[AIM OF THE EXERCISE] Which of the lines in the data mention the string "faces"? List them all.

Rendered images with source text
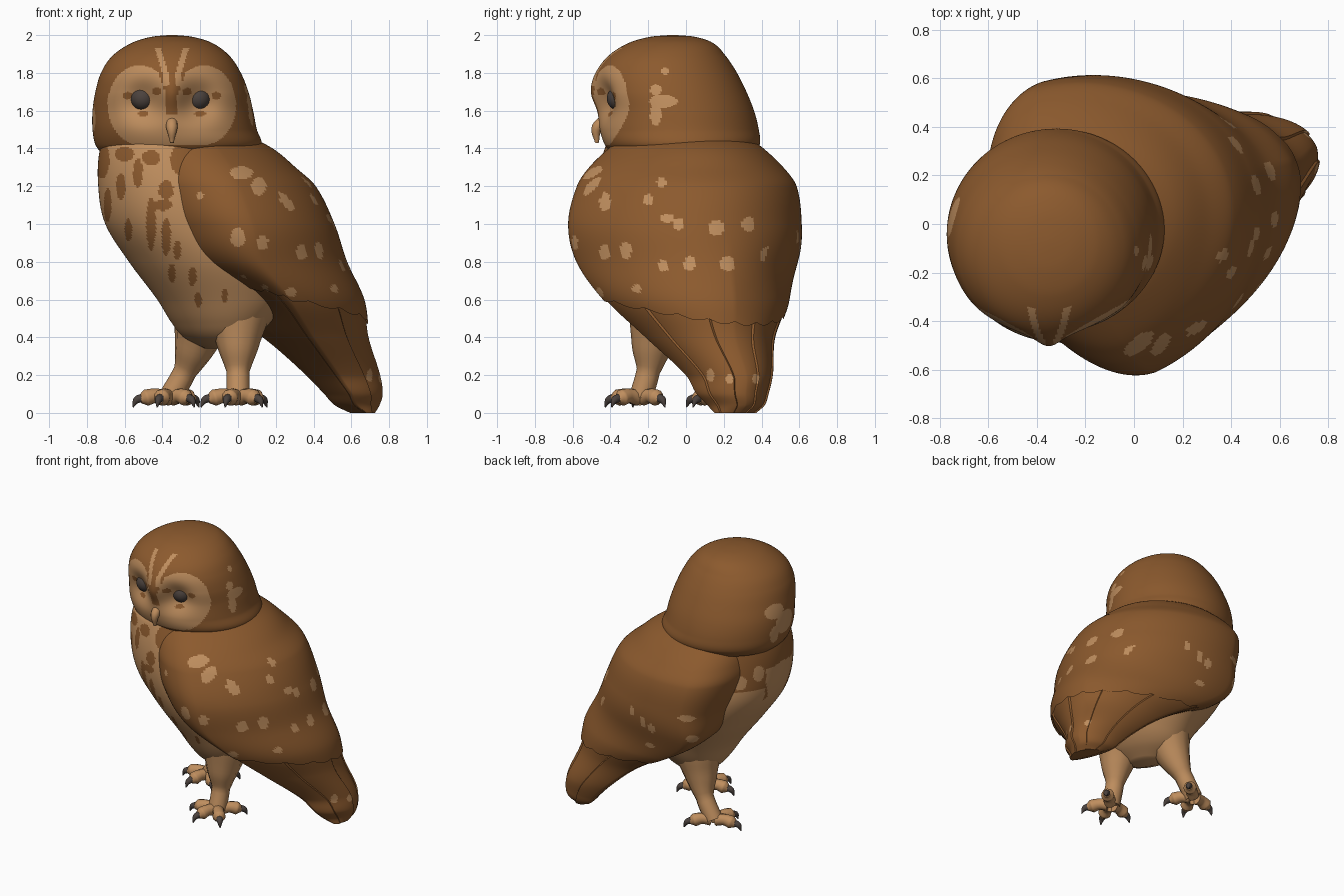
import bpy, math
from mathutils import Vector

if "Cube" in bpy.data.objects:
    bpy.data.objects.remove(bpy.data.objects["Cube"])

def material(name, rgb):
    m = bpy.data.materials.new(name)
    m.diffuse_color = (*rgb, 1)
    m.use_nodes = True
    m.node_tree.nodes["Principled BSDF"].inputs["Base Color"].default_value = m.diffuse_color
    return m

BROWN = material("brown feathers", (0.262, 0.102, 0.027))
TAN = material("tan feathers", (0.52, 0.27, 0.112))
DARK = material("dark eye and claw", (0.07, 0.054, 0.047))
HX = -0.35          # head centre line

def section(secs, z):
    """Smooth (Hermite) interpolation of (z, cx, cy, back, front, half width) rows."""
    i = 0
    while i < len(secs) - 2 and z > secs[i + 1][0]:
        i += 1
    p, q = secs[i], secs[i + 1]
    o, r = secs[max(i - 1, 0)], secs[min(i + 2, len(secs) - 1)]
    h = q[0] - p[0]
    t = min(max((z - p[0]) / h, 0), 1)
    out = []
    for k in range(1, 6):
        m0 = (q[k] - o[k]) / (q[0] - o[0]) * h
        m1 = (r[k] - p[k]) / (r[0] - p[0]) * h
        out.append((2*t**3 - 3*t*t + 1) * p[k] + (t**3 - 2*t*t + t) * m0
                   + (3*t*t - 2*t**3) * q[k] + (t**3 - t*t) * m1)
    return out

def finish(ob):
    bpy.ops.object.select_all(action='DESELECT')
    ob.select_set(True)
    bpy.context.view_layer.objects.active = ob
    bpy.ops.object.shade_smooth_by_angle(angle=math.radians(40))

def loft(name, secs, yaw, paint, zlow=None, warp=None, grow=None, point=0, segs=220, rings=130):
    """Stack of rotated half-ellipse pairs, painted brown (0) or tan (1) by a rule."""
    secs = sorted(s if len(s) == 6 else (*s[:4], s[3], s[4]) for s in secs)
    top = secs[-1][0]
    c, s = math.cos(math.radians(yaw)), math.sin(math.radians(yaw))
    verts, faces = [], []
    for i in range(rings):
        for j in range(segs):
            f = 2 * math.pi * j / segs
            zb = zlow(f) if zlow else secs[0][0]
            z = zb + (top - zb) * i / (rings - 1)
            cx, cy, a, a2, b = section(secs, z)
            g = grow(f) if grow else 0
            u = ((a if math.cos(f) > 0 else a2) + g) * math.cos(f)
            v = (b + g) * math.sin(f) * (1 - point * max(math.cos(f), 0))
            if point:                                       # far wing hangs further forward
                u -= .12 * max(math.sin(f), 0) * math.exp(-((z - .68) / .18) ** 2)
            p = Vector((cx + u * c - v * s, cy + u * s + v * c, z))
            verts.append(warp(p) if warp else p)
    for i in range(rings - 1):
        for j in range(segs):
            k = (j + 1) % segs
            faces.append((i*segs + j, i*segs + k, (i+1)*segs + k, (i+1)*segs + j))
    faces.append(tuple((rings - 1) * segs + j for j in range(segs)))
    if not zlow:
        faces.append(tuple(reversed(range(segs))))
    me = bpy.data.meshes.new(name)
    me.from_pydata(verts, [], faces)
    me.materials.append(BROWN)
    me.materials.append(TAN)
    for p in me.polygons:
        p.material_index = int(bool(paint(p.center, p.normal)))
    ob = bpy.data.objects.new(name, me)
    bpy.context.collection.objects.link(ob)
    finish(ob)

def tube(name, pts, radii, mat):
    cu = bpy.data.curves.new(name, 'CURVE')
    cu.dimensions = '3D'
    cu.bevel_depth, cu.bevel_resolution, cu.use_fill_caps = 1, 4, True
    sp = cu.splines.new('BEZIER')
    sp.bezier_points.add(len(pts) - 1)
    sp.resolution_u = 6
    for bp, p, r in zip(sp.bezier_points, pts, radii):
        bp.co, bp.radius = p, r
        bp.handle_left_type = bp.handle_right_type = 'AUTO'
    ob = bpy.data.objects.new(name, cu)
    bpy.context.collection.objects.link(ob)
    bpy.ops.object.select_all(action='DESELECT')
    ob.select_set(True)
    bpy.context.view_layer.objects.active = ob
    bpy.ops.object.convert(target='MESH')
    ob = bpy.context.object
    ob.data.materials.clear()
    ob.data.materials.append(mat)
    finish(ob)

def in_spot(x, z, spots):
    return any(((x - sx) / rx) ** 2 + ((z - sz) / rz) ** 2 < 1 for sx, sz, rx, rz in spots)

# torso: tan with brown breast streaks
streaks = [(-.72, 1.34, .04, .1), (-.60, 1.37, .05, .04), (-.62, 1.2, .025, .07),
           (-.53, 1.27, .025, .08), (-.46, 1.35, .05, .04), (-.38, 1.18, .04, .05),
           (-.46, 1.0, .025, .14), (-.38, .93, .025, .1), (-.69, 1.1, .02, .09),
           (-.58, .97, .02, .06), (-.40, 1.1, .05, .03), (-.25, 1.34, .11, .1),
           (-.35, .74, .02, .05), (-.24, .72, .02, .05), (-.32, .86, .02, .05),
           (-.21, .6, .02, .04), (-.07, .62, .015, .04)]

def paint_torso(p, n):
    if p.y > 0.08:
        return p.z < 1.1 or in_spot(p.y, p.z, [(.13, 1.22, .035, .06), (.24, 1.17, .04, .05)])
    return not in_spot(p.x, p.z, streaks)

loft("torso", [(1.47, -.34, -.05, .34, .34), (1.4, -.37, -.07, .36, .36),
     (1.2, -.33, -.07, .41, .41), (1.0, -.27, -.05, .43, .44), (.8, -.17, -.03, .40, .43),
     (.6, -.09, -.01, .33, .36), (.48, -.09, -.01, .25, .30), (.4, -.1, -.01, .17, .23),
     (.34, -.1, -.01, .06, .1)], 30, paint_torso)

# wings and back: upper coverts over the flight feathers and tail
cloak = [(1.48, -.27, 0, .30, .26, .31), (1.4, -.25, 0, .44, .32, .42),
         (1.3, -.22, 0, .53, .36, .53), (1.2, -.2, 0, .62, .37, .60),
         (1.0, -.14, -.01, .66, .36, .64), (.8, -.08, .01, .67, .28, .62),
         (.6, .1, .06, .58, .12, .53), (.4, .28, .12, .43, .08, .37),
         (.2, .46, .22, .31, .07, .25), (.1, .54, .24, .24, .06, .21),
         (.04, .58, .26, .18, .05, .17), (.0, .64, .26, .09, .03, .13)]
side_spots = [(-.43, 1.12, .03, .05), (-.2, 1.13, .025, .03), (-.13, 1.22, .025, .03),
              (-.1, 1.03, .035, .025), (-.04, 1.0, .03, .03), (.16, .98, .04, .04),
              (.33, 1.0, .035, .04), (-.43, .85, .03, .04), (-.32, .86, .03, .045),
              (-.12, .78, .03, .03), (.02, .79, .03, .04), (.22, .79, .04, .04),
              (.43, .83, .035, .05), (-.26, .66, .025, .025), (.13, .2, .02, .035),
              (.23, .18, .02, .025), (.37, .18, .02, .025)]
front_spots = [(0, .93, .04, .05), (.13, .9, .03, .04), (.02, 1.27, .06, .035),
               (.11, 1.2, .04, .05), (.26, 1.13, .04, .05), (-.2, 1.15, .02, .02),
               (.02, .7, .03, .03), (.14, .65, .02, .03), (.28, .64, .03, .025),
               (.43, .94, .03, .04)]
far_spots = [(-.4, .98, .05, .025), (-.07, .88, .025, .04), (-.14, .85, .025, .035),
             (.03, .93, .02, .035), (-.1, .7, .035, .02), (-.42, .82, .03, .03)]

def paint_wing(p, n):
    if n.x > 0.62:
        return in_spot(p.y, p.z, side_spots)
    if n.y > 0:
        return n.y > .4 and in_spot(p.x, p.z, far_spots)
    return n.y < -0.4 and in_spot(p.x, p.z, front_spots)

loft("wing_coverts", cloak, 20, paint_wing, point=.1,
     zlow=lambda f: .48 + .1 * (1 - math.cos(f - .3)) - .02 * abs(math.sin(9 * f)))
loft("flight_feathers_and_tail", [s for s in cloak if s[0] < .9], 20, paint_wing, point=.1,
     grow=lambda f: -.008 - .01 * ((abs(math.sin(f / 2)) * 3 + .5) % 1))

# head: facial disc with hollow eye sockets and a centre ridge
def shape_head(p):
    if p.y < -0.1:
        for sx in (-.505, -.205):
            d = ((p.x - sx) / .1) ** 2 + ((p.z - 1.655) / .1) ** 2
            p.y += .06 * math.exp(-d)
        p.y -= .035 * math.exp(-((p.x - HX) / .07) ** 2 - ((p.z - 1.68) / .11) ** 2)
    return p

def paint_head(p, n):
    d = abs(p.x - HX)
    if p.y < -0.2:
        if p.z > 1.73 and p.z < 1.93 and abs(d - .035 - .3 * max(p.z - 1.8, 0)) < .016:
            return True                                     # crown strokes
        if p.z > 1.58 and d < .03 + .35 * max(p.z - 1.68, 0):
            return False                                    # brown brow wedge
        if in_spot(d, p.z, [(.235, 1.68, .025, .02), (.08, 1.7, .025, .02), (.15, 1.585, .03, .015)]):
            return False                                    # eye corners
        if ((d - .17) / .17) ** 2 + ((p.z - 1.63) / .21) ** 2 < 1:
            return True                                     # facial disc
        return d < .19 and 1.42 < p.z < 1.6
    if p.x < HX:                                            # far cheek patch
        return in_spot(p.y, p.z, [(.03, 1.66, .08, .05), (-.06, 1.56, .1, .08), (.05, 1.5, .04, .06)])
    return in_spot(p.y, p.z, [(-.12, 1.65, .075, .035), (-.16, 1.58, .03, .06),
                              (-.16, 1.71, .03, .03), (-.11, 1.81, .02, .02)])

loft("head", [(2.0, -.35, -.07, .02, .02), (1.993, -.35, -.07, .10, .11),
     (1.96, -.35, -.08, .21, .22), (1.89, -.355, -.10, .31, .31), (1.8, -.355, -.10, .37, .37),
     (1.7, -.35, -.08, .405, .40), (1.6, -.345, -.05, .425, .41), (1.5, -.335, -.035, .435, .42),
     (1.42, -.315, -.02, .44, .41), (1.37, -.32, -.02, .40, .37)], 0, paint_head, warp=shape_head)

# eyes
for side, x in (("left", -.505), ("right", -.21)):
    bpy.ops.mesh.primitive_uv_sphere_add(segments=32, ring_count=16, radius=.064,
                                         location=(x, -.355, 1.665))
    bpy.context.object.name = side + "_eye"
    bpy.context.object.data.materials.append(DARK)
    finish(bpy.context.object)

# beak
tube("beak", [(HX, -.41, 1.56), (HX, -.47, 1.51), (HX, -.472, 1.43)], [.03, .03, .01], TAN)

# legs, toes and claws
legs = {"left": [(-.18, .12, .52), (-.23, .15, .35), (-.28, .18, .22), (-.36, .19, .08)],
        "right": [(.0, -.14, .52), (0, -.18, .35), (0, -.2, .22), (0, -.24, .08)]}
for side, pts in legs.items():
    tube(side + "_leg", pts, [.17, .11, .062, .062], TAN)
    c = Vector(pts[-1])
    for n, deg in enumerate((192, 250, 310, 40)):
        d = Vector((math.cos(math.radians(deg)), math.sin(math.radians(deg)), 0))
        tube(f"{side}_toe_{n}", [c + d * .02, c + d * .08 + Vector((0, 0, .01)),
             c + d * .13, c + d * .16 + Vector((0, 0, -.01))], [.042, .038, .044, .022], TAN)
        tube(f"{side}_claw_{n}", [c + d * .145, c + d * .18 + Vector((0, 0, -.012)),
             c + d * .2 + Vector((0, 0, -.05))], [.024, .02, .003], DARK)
...
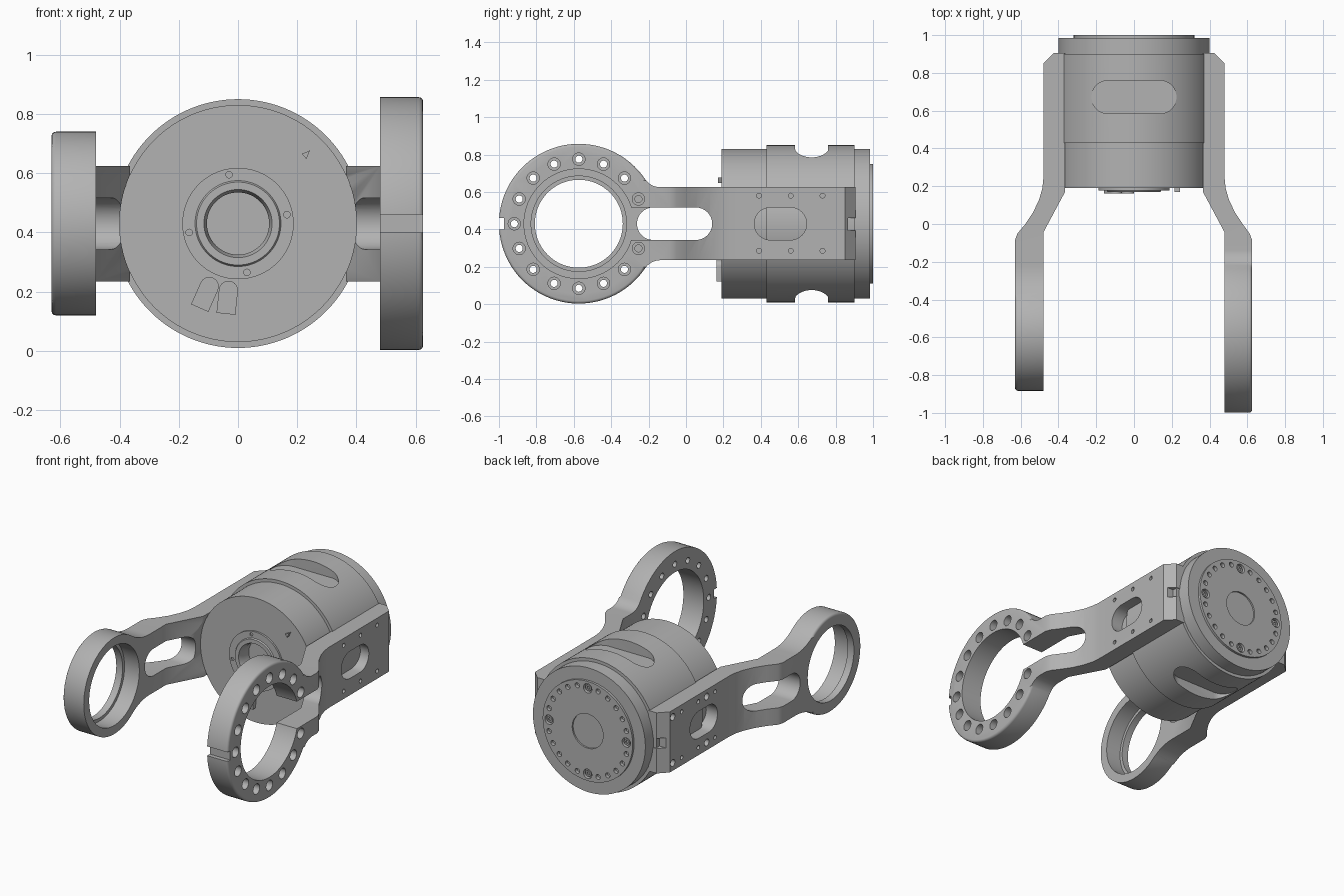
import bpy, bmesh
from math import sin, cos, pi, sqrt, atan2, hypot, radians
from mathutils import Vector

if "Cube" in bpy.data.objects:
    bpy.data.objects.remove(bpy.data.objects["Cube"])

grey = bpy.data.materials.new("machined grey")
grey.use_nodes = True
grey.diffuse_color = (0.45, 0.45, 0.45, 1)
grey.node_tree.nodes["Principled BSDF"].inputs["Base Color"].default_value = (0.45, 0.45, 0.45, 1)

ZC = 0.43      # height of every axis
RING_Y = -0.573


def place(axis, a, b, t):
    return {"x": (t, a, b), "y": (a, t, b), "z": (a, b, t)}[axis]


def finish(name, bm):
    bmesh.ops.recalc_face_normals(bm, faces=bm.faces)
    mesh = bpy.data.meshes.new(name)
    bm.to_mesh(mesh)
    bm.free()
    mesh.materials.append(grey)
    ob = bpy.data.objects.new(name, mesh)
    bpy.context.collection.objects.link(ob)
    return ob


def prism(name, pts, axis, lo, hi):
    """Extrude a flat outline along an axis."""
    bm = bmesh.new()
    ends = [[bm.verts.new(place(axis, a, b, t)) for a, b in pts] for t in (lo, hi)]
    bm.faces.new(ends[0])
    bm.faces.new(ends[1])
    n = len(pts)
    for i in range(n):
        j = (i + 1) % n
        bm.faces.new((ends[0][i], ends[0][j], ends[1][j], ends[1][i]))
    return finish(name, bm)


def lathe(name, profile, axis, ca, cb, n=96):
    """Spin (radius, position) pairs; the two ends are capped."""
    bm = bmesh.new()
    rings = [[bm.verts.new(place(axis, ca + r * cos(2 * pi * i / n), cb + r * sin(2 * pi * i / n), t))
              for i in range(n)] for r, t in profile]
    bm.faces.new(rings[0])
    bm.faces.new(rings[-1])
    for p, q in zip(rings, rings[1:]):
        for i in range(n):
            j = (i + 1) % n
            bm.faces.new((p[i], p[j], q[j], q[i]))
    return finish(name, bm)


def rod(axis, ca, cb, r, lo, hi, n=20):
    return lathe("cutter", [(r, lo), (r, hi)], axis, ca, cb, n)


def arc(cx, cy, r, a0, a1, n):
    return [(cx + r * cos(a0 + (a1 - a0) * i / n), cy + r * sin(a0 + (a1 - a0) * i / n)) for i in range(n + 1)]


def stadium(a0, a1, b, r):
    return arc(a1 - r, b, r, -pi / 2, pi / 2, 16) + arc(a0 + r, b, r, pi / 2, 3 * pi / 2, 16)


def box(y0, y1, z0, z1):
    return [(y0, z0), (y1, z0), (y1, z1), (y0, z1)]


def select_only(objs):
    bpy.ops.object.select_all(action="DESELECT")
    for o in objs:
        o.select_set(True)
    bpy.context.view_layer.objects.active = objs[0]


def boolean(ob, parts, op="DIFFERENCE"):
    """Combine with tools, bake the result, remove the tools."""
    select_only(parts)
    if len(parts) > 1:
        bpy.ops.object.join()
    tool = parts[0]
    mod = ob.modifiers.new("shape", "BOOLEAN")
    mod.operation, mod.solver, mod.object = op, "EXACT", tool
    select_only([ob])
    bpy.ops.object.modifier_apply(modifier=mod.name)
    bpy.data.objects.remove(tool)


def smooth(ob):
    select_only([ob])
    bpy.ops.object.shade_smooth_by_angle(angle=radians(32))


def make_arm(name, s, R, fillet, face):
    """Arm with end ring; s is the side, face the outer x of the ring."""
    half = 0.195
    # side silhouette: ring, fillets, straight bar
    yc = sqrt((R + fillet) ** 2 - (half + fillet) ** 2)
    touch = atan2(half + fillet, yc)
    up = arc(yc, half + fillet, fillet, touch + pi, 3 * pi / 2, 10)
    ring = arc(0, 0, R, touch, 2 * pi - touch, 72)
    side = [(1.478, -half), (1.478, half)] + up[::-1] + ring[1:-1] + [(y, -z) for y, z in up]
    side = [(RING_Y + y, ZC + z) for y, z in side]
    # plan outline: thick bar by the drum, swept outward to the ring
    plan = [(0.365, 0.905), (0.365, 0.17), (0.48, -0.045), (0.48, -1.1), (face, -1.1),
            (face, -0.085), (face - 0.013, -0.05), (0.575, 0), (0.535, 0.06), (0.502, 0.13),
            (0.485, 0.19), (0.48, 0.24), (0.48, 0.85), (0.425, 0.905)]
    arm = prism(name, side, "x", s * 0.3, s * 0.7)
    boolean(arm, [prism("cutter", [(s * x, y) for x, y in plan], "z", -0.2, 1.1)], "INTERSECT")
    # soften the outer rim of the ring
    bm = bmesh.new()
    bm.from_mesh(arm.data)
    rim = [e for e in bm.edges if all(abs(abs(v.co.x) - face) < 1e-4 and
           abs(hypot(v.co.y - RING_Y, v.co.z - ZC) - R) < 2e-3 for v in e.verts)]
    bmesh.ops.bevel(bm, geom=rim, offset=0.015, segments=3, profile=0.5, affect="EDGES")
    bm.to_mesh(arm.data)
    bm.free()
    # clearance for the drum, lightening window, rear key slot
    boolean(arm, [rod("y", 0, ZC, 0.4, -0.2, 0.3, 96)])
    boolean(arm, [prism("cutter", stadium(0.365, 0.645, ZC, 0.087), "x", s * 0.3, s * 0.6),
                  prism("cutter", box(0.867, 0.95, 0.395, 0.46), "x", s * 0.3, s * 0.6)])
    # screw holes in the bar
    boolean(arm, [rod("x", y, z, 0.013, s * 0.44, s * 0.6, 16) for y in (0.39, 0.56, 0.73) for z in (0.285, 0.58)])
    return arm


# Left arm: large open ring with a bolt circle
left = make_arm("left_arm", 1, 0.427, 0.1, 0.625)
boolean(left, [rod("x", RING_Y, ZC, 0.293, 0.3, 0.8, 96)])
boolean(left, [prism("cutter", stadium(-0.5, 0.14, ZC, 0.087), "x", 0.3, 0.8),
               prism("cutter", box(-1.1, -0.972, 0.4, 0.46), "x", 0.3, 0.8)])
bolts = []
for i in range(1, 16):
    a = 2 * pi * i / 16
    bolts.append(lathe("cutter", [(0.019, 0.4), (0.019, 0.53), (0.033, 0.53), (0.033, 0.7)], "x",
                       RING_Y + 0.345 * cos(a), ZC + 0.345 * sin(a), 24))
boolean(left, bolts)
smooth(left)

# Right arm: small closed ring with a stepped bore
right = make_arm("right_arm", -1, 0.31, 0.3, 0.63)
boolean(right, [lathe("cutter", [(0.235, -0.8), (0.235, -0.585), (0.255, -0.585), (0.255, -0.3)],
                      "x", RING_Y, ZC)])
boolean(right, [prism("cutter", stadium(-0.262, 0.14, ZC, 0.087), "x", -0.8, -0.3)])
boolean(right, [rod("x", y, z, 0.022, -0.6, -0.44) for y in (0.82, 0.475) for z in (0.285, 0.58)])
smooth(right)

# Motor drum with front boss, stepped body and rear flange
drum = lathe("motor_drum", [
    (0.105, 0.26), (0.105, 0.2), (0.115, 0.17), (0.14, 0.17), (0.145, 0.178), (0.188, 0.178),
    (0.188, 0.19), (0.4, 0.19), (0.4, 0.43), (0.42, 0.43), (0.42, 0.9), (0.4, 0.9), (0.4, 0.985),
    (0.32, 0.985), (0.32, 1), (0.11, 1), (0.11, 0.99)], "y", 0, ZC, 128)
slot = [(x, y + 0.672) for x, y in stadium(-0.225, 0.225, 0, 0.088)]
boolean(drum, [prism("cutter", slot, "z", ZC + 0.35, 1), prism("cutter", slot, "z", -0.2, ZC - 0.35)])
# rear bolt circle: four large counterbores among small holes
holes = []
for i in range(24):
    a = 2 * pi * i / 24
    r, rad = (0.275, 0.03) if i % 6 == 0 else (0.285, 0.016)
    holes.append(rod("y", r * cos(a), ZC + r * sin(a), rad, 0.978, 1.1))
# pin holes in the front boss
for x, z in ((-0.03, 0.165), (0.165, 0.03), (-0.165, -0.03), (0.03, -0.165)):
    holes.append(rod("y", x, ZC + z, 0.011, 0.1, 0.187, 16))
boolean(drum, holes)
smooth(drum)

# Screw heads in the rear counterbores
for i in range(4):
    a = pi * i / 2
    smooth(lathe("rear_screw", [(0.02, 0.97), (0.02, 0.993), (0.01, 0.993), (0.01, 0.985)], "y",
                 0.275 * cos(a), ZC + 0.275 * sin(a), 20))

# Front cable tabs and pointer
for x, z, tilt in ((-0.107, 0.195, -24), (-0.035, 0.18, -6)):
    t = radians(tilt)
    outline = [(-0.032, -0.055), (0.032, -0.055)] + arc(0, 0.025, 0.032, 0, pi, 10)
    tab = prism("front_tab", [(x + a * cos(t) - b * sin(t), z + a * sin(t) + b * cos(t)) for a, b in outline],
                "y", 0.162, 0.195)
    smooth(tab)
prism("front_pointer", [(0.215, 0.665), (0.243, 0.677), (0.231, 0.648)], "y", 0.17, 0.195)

[TASK OUTPUT]
    verts, faces = [], []
            faces.append((i*segs + j, i*segs + k, (i+1)*segs + k, (i+1)*segs + j))
    faces.append(tuple((rings - 1) * segs + j for j in range(segs)))
        faces.append(tuple(reversed(range(segs))))
    me.from_pydata(verts, [], faces)
    bmesh.ops.recalc_face_normals(bm, faces=bm.faces)
    bm.faces.new(ends[0])
    bm.faces.new(ends[1])
        bm.faces.new((ends[0][i], ends[0][j], ends[1][j], ends[1][i]))
    bm.faces.new(rings[0])
    bm.faces.new(rings[-1])
            bm.faces.new((p[i], p[j], q[j], q[i]))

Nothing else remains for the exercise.